Some of us will find ourselves cradling a pint of ice cream or curled up to a bag of chips while watching TV to make us feel less alone or to achieve some kind of temporary pleasure. Sugar and salt can act like drugs in our system triggering serotonin to make us feel momentarily happy. Eating can make us forget about things that are bothering us and take our minds away from how we are truly feeling.
Using food for comfort forces us to ignore our feelings and emotions pushing them deep inside so we do not have to confront them. Escaping this habit, or addiction, can be very difficult. Sometimes we will sneak food and stuff ourselves when no one is looking. This is easiest for those of us who live alone. We can eat as much as we want without judgment.

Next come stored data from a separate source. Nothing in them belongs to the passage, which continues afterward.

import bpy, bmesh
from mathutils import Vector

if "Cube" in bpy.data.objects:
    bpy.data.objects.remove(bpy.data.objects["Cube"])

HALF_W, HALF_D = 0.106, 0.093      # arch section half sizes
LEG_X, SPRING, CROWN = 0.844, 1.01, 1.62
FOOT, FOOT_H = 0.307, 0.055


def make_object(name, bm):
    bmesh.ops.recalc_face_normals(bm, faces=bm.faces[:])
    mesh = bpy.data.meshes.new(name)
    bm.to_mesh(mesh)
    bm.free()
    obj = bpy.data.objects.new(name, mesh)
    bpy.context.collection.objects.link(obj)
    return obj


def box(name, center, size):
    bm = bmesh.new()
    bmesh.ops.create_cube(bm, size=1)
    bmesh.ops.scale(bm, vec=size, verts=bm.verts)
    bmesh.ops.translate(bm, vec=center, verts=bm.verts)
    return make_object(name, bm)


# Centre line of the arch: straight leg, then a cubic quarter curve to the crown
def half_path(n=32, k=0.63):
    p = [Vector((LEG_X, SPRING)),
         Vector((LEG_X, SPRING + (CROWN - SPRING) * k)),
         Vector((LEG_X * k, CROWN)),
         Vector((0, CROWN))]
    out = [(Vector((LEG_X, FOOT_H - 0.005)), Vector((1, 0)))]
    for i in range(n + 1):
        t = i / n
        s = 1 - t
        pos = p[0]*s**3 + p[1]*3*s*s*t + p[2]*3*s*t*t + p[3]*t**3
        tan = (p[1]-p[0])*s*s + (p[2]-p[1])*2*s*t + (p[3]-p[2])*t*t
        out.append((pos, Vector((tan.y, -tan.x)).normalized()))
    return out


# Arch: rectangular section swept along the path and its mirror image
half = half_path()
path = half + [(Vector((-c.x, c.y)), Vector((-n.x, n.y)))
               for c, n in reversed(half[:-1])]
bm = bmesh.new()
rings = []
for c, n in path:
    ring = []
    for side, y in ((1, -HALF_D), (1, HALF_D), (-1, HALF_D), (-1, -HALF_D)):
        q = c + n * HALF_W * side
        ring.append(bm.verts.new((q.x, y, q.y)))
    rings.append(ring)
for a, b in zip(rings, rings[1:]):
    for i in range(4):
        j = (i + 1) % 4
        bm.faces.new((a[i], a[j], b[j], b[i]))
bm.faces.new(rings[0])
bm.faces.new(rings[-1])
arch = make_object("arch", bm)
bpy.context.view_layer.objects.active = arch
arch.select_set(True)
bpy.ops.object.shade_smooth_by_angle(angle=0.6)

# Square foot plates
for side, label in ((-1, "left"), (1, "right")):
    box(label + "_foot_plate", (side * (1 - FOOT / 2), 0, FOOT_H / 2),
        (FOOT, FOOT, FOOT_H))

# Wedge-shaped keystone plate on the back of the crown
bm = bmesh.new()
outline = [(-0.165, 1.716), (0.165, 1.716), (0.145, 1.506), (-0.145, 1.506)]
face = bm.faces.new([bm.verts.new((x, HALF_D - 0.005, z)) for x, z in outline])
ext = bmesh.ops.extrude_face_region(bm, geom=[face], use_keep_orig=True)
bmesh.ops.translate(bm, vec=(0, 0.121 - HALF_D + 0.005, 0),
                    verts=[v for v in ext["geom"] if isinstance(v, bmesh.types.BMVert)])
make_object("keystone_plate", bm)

After it’s over, we feel guilty and angry with ourselves and the negative thoughts creep in. This leads to deeper depression and stress and more emotional eating- a negative cycle.

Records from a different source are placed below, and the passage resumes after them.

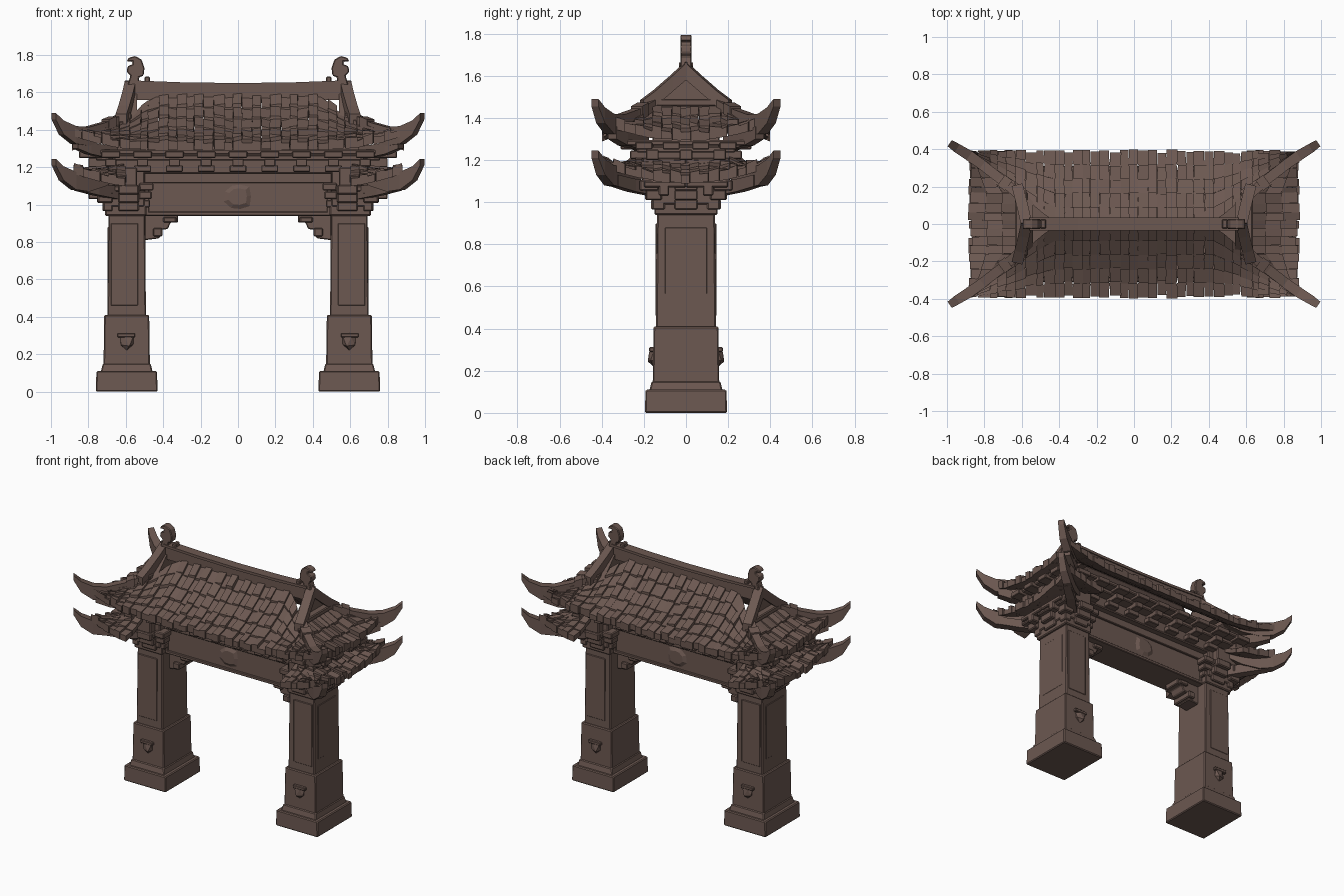
import bpy, bmesh, math, random
from mathutils import Vector

random.seed(7)
if "Cube" in bpy.data.objects:
    bpy.data.objects.remove(bpy.data.objects["Cube"])

stone = bpy.data.materials.new("weathered brown stone")
stone.use_nodes = True
COLOUR = (0.15, 0.098, 0.082, 1)
stone.diffuse_color = COLOUR
stone.node_tree.nodes["Principled BSDF"].inputs["Base Color"].default_value = COLOUR


def finish(name, bm, mx=False, my=False, bevel=0.0):
    bmesh.ops.recalc_face_normals(bm, faces=bm.faces)
    mesh = bpy.data.meshes.new(name)
    bm.to_mesh(mesh)
    bm.free()
    mesh.materials.append(stone)
    ob = bpy.data.objects.new(name, mesh)
    bpy.context.collection.objects.link(ob)
    if bevel:
        b = ob.modifiers.new("worn edges", 'BEVEL')
        b.width, b.segments = bevel, 1
    if mx or my:
        m = ob.modifiers.new("mirror", 'MIRROR')
        m.use_axis = (mx, my, False)
        m.use_mirror_merge = False
    return ob


def hexa(bm, low, high):
    """Solid between two matching loops of points."""
    a = [bm.verts.new(p) for p in low]
    b = [bm.verts.new(p) for p in high]
    bm.faces.new(a[::-1])
    bm.faces.new(b)
    for i in range(len(a)):
        j = (i + 1) % len(a)
        bm.faces.new((a[i], a[j], b[j], b[i]))


def rect(x0, x1, y0, y1, z):
    return [(x0, y0, z), (x1, y0, z), (x1, y1, z), (x0, y1, z)]


def blocks(name, boxes, mx=False, my=False, bevel=0.006, taper=0.0):
    bm = bmesh.new()
    for x0, x1, y0, y1, z0, z1 in boxes:
        hexa(bm, rect(x0, x1, y0, y1, z0),
             rect(x0 + taper, x1 - taper, y0 + taper, y1 - taper, z1))
    return finish(name, bm, mx, my, bevel)


def sweep(name, path, mx=True, my=True):
    """Upright rectangular section along (x, y, z bottom, z top, half width)."""
    bm = bmesh.new()
    rings = []
    for i, (x, y, zb, zt, w) in enumerate(path):
        p, q = path[max(i - 1, 0)], path[min(i + 1, len(path) - 1)]
        d = Vector((q[0] - p[0], q[1] - p[1])).normalized() * w
        rings.append([bm.verts.new(c) for c in (
            (x - d.y, y + d.x, zb), (x + d.y, y - d.x, zb),
            (x + d.y, y - d.x, zt), (x - d.y, y + d.x, zt))])
    for a, b in zip(rings, rings[1:]):
        for i in range(4):
            j = (i + 1) % 4
            bm.faces.new((a[i], a[j], b[j], b[i]))
    bm.faces.new(rings[0])
    bm.faces.new(rings[-1])
    return finish(name, bm, mx, my)


def extrude_y(name, outline, y0, y1, mx=False, my=False, bevel=0.0):
    bm = bmesh.new()
    hexa(bm, [(x, y0, z) for x, z in outline], [(x, y1, z) for x, z in outline])
    return finish(name, bm, mx, my, bevel)


# ---- pillars
P = 0.595
blocks("pillar_foot", [(P - .165, P + .165, -.195, .195, 0, .11)], True, taper=.003)
blocks("pillar_foot_step", [(P - .14, P + .14, -.175, .175, .1, .15)], True, taper=.012)
blocks("pillar_lower_block", [(P - .124, P + .124, -.158, .158, .14, .41)], True, taper=.004)
blocks("pillar_shaft", [(P - .103, P + .103, -.142, .142, .4, .96)], True, taper=.005)
blocks("pillar_shaft_panel", [(P - .06, P + .085, -.144, -.13, .46, .9),
                              (P + .09, P + .103, -.07, .1, .5, .88)], True, True, bevel=.003)

# worn carved bosses on the lower blocks
bm = bmesh.new()
bmesh.ops.create_icosphere(bm, subdivisions=1, radius=.05)
for v in bm.verts:
    v.co = Vector((v.co.x, v.co.y * .6, v.co.z * 1.1)) * random.uniform(.75, 1.2) + Vector((P, -.155, .27))
finish("carved_boss", bm, True, True)
blocks("boss_cap", [(P - .045, P + .05, -.175, -.15, .29, .312)], True, True, bevel=.004)

# ---- lintel beam with framed panel
blocks("lintel_beam", [(-.52, .52, -.1, .1, .94, 1.16)])
blocks("lintel_frame", [(-.5, .5, -.115, -.09, 1.115, 1.17), (-.5, .5, -.11, -.09, .94, .962),
                        (-.5, -.475, -.11, -.09, .95, 1.13), (.475, .5, -.11, -.09, .95, 1.13)],
       my=True, bevel=.004)
bm = bmesh.new()
rosette = [(.085 * r * math.cos(a), .085 * r * math.sin(a) + 1.045)
           for a, r in ((k * math.tau / 9, random.uniform(.8, 1.1)) for k in range(9))]
hexa(bm, [(x, -.095, z) for x, z in rosette],
     [(x * .6, -.112, 1.045 + (z - 1.045) * .6) for x, z in rosette])
finish("lintel_rosette", bm, my=True)
extrude_y("lintel_corner_bracket",
          [(.5, .95), (.32, .95), (.32, .905), (.36, .905), (.375, .87), (.41, .865),
           (.42, .82), (.5, .81)], -.06, .06, True, bevel=.005)
blocks("corner_bracket_knobs", [(.405, .455, -.08, .08, .83, .875), (.33, .4, -.08, .08, .905, .935)], True)

# ---- stepped bracket sets on the pillar heads
blocks("pillar_head", [(.49, .71, -.15, .15, .94, 1.0), (.5, .72, -.16, .16, .99, 1.2)], True)
arms = []
for i in range(3):
    z, r = .965 + i * .045, .03 * i
    arms += [(.53, .64, -.165 - r, 0, z, z + .05),
             (.6, .725 + r, -.055, .055, z, z + .05),
             (.67, .72 + r, -.16 - r, -.1 - r * .5, z, z + .05),
             (.47 - r * .3, .53, -.15 - r * .6, -.1, z + .02, z + .06)]
arms += [(.52, .8, -.2, 0, 1.07, 1.1), (.74, .8, -.13, -.08, 1.03, 1.1)]
blocks("pillar_head_brackets", arms, True, True)
blocks("skirt_roof_core", [(.54, .72, -.21, .21, 1.1, 1.2)], True)

# ---- bracket band between beam and upper roof
blocks("band_core", [(-.7, .7, -.16, .16, 1.165, 1.34)])
blocks("band_shelf", [(-.76, .76, -.235, .235, 1.235, 1.265), (-.82, .82, -.29, .29, 1.268, 1.295)])
band = []
for i in range(9):
    x = (i - 4) * .17
    band += [(x - .045, x + .045, -.205, 0, 1.175, 1.21),
             (x - .03, x + .03, -.265, 0, 1.205, 1.245),
             (x - .05, x + .05, -.31, -.2, 1.25, 1.285)]
blocks("band_brackets", band, my=True, bevel=.004)
blocks("band_end_brackets", [(.68, .8, y - .03, y + .03, 1.2, 1.25) for y in (-.16, 0, .16)]
       + [(.7, .85, y - .04, y + .04, 1.25, 1.285) for y in (-.2, -.07, .07, .2)], True, bevel=.004)

# ---- tiled roofs: height depends on distance t outwards, with lifted corners
UPPER = [(0, 1.60), (.1, 1.505), (.17, 1.45), (.28, 1.37), (.41, 1.315)]
LOWER = [(0, 1.24), (.2, 1.21), (.3, 1.155), (.41, 1.115)]


def height(profile, x, y, t):
    for (a, za), (b, zb) in zip(profile, profile[1:]):
        if t <= b or (b, zb) == profile[-1]:
            z = za + (zb - za) * (t - a) / (b - a)
            break
    u = max(0, abs(x) - .45) / .43
    return z + .075 * u * u * (abs(y) / .39) ** 2


def hip(x):
    return .17 + (x - .62) * .85


def tiles(name, profile, side, u0, u1, count, rows, t_min, mx, my):
    bm = bmesh.new()

    def corner(u, s, end, lift):
        start = max(t_min, abs(u) if side else hip(abs(u)))
        t = start + max(end - start, .004) * s
        x, y = (.62 + (t - .17) / .85, u) if side else (u, -t)
        return (x, y, height(profile, x, y, t) + lift)

    step = (u1 - u0) / count
    edges = [u0 + step * (i + (random.uniform(-.2, .2) if 0 < i < count else 0))
             for i in range(count + 1)]
    for i in range(count):
        a, b = edges[i], edges[i + 1]
        end = .39 + random.uniform(-.012, .008)
        base = .013 * (i % 2)
        for k in range(rows):
            s0, s1 = k / rows, (k + 1) / rows
            la, lb = base + random.uniform(-.005, .009), base + random.uniform(-.005, .009)
            shift = random.uniform(-.08, .08) * step
            spots = ((a, s0, la - .004), (b, s0, lb - .004), (b + shift, s1, lb + .007), (a + shift, s1, la + .007))
            hexa(bm, [corner(u, s, end, -.032) for u, s, _ in spots],
                 [corner(u, s, end, l) for u, s, l in spots])
    return finish(name, bm, mx, my)


tiles("upper_roof_front_tiles", UPPER, False, -.875, .875, 35, 5, .015, False, True)
tiles("upper_roof_end_tiles", UPPER, True, -.385, .385, 17, 3, .17, True, False)
tiles("skirt_roof_front_tiles", LOWER, False, .6, .875, 6, 3, .2, True, True)
tiles("skirt_roof_end_tiles", LOWER, True, -.385, .385, 17, 3, .2, True, False)

# upturned corner ridges of both roofs
for name, dz, drop in (("upper_corner_ridge", 0, 0), ("skirt_corner_ridge", -.245, .012)):
    sweep(name, [(.625, .165, 1.41 + dz, 1.485 + dz - drop * 2, .026),
                 (.72, .245, 1.345 + dz, 1.44 + dz - drop, .026),
                 (.81, .315, 1.315 + dz, 1.415 + dz, .027),
                 (.88, .365, 1.325 + dz, 1.42 + dz, .028),
                 (.945, .405, 1.375 + dz, 1.45 + dz, .025),
                 (.985, .432, 1.455 + dz, 1.49 + dz, .02)])
sweep("corner_ridge_collar", [(.67, .205, 1.4, 1.472, .034), (.71, .235, 1.36, 1.455, .034)])
sweep("corner_rafter", [(.66, .2, 1.24, 1.31, .03), (.8, .3, 1.27, 1.33, .03), (.87, .35, 1.3, 1.36, .025)])
sweep("skirt_corner_rafter", [(.66, .16, 1.03, 1.1, .03), (.76, .26, 1.05, 1.11, .03), (.86, .34, 1.075, 1.13, .025)])

# ---- gables
bm = bmesh.new()
tri = [(-.19, 1.42), (.19, 1.42), (0, 1.62)]
hexa(bm, [(.54, y, z) for y, z in tri], [(.59, y, z) for y, z in tri])
finish("gable_wall", bm, True)
sweep("gable_ridge", [(.575, 0, 1.585, 1.665, .03), (.59, .07, 1.525, 1.6, .03),
                      (.61, .15, 1.455, 1.53, .03), (.625, .21, 1.415, 1.485, .03)])
blocks("gable_sill", [(.57, .635, -.17, .17, 1.455, 1.49)], True)

# ---- main ridge, gently sagging, and end finials
sweep("main_ridge", [(x, 0, 1.56, 1.645 + .015 * (x / .58) ** 2, .026)
                     for x in (-.58, -.3, 0, .3, .58)], False, False)
sweep("ridge_cap", [(x, 0, 1.632 + .015 * (x / .58) ** 2, 1.65 + .015 * (x / .58) ** 2, .034)
                    for x in (-.56, -.3, 0, .3, .56)], False, False)
blocks("ridge_end_stop", [(.47, .5, -.025, .025, 1.64, 1.685)], True)
extrude_y("ridge_finial",
          [(.53, 1.64), (.59, 1.64), (.575, 1.69), (.595, 1.71), (.59, 1.74), (.565, 1.75),
           (.565, 1.765), (.595, 1.765), (.585, 1.785), (.55, 1.795), (.515, 1.775),
           (.5, 1.73), (.505, 1.69), (.53, 1.68)], -.027, .027, True, bevel=.005)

It can be important for us to sit with our pain and acknowledge it- recognize what it is telling us- instead of trying to numb ourselves with food.
Emotional eating is a difficult disorder to overcome- it often requires professional support or counseling, but there are a couple of strategies that one can try on their own. Employing these two strategies can be the first steps in overcoming emotional and binge eating and to help you get to a healthier, happier place.
- Do not eat in front of the TV- ever. Food and TV do not mix. Eating in front of the TV almost always leads to overeating. When you are distracted by what’s on TV, you can’t monitor what you are eating or fully enjoy what you are eating. Your brain might not have registered that you just had a satisfying bowl of ice cream, so you have another. Commercials can also trigger cravings and drive us to eat more than we want- and within a few minutes, you might have eaten all five servings contained within that one bag of chips.
- Eat within full view of others. Try it- what if you only ate food while you were in front of other people? Would you eat the same way? Would you eat as much? If you live alone, this could be tricky. Instead- serve yourself one plate of your food- put away the rest, and eat at the table without distractions focusing just on the food in front of you while practicing mindfulness.
Above all, know that feeling stressed, depressed, and lonely are important feelings to feel. Don’t ignore them- think about the messages they are telling you, make note of how you’re feeling and the circumstances. These are necessary feelings too. They help us grow, to find our paths, and to achieve strength- they should not be hidden, ignored, and should not cause shame.
Photo: Los Liones Trail, Los Angeles, CA